A running theme here over the past several weeks has been that the ECB’s €1.1 trillion foray into quantitative easing will be severely hindered by a laundry list of constraints (some of which were unwittingly self-imposed). Another topic we’ve covered exhaustively is the idea that the world’s central banks will likely all, in relatively short order, run up against thenatural limits of accommodative monetary policy (indeed, even some Japanese policy makers are starting to agree on this).

Thinking about these two things in conjunction raises an interesting question for the ECB: if a tail event comes rearing its ugly head and the global central bank race to the bottom accelerates, will Mario Draghi, effectively fighting with one hand tied behind his back by virtue of Q€’s limitations, be able to fend off an outright collapse?

Here’s FT with more:
...the ECB is now close to running out of ammunition. The true constraints on further ECB intervention lie in the 25 per cent issue limit and 33 per cent issuer limit on its sovereign bond purchases.

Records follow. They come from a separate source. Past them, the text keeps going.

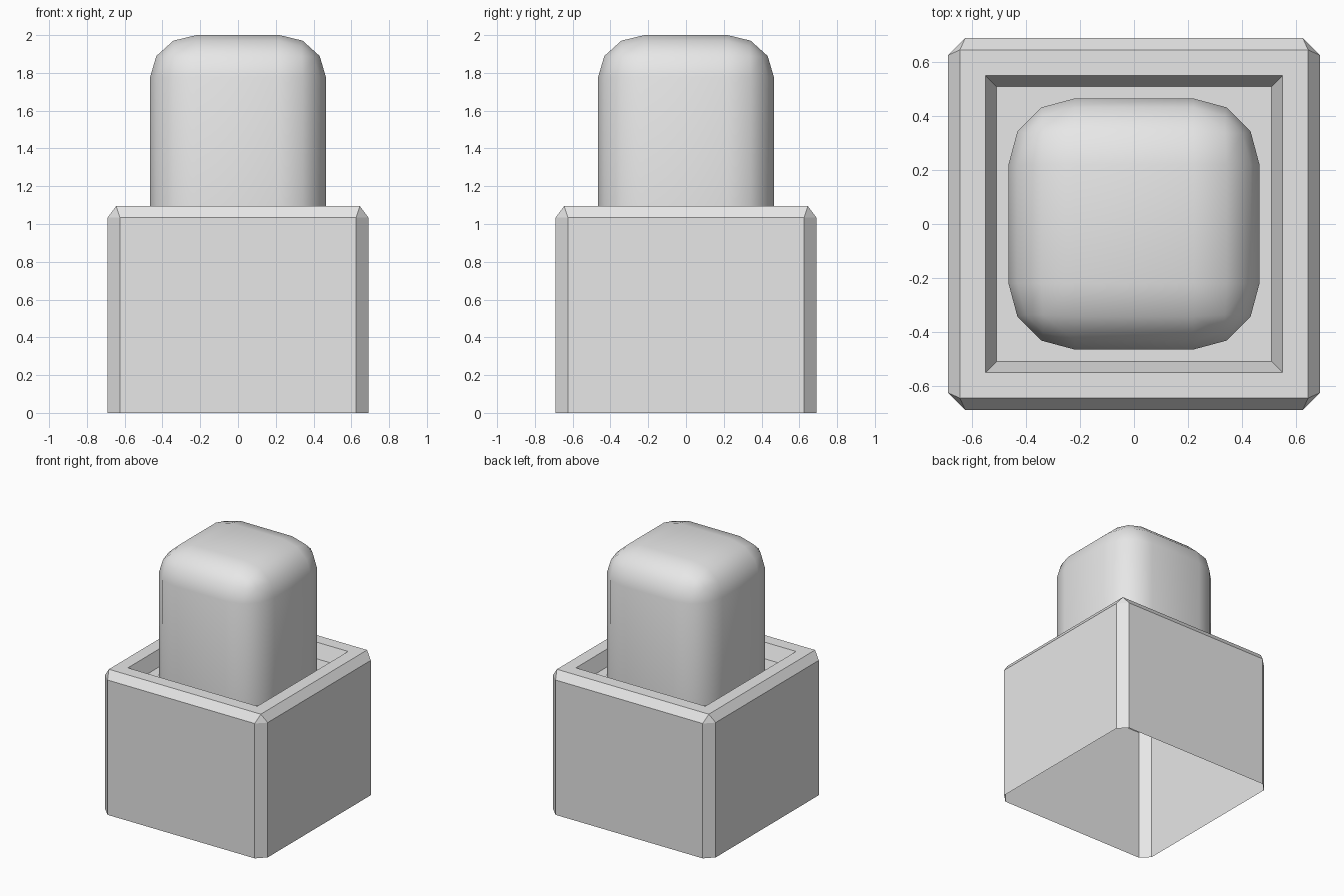
import bpy
import bmesh

if "Cube" in bpy.data.objects:
    bpy.data.objects.remove(bpy.data.objects["Cube"], do_unlink=True)

FLOOR = 0.99   # height of the recessed floor
TOP = 2.0

grey = bpy.data.materials.new("plain_grey")
grey.use_nodes = True
grey.diffuse_color = (0.8, 0.8, 0.8, 1)
grey.node_tree.nodes["Principled BSDF"].inputs["Base Color"].default_value = (0.8, 0.8, 0.8, 1)


def finish(bm, name, smooth):
    mesh = bpy.data.meshes.new(name)
    for face in bm.faces:
        face.smooth = smooth
    bm.to_mesh(mesh)
    bm.free()
    mesh.materials.append(grey)
    obj = bpy.data.objects.new(name, mesh)
    bpy.context.collection.objects.link(obj)
    return obj


def ring(bm, half, cut, z):
    """Square ring of eight points whose corners are cut back to 'cut'."""
    points = []
    for sx, sy in ((1, 1), (-1, 1), (-1, -1), (1, -1)):
        pair = [(sx * half, sy * cut, z), (sx * cut, sy * half, z)]
        points += pair if sx * sy > 0 else pair[::-1]
    return [bm.verts.new(p) for p in points]


# Hollow base: chamfered walls, flat rim, sloping recess, open underside
bm = bmesh.new()
rings = [ring(bm, *r) for r in (
    (0.69, 0.625, 0),
    (0.69, 0.625, 1.035),
    (0.645, 0.645, 1.095),
    (0.55, 0.55, 1.095),
    (0.51, 0.51, FLOOR),
)]
for low, high in zip(rings, rings[1:]):
    for i in range(8):
        j = (i + 1) % 8
        bm.faces.new((low[i], low[j], high[j], high[i]))
bm.faces.new(rings[-1])
bmesh.ops.remove_doubles(bm, verts=bm.verts, dist=0.0001)
finish(bm, "base_box", False)

# Rounded block standing in the recess, slightly squashed in height
SQUASH = 0.9
bm = bmesh.new()
bmesh.ops.create_cube(bm, size=1)
height = (TOP - FLOOR) / SQUASH
for v in bm.verts:
    v.co = (v.co.x * 0.93, v.co.y * 0.93, (v.co.z + 0.5) * height)
bottom = [f for f in bm.faces if f.calc_center_median().z < 0.01]
bmesh.ops.delete(bm, geom=bottom, context="FACES_ONLY")
edges = [e for e in bm.edges if max(v.co.z for v in e.verts) > 0.01]
bmesh.ops.bevel(bm, geom=edges, offset=0.245, offset_type="OFFSET",
                segments=3, profile=0.5, affect="EDGES")
for v in bm.verts:
    v.co.z = FLOOR + v.co.z * SQUASH
bmesh.ops.recalc_face_normals(bm, faces=bm.faces)
finish(bm, "rounded_block", True)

Except for Greek debt, the 25 per cent and 33 per cent caps should not prove binding in a scenario where the ECB keeps its monthly asset purchase pace of €60bn.However, the limits could be reached in worst-case scenarios where the ECB would have to boost the size of its QE programme or implement OMTs targeted on specific sovereigns.

The first type of worst-case scenario would be a new global deflationary shock. It might be triggered by faltering US growth or a sharper-than-expected slowdown in China. The consequence would be fiercer currency wars with balance sheet expansion races among central banks.

In this competition, the ECB would be handicapped: it would not have much room to significantly increase the size of its bond purchase programme. For instance, if monthly purchases had to be raised to €100bn, the 25 per cent issue limit would be reached after only eight months in the case of German government debt.

Given the narrow size of the eurozone corporate bond market, any substantial further expansion of the asset purchase programme would then have to include equities. But this could prove controversial within the ECB governing council.

- Source, Zero Hedge, read more here

Thursday, 5 March 2015

Euro Slides, Futures Flat Ahead Of Mario Draghi's Press Conference And Q€ Cheat Sheet

It has been a while since we have seen the USDJPY rampathon push US equities higher, so in a day dominated by central banks (first the BOE momentarily), and then the ECB's much anticipated announcement of the actual QE launch at the Draghi press conference at 1:30pm CET (taking place, ironically enough, in the place that was the blueprint for the Eurozone's capital controls, Cyprus), it only makes sense that after weeks of stage fright, the USDJPY algos reminded the world they are alive and well, and proceeded to ramp the key FX pair above 120, even though the currency that everyone will be talking about today is the Euro, hugging 1.10 as of this moment, but the real question is what happens after Draghi gives the asset buying green light: has all of Q€ been priced in already in FX, and will the EURUSD resume its surge higher, or is parity next stop?

- Source, Zero Hedge, read more here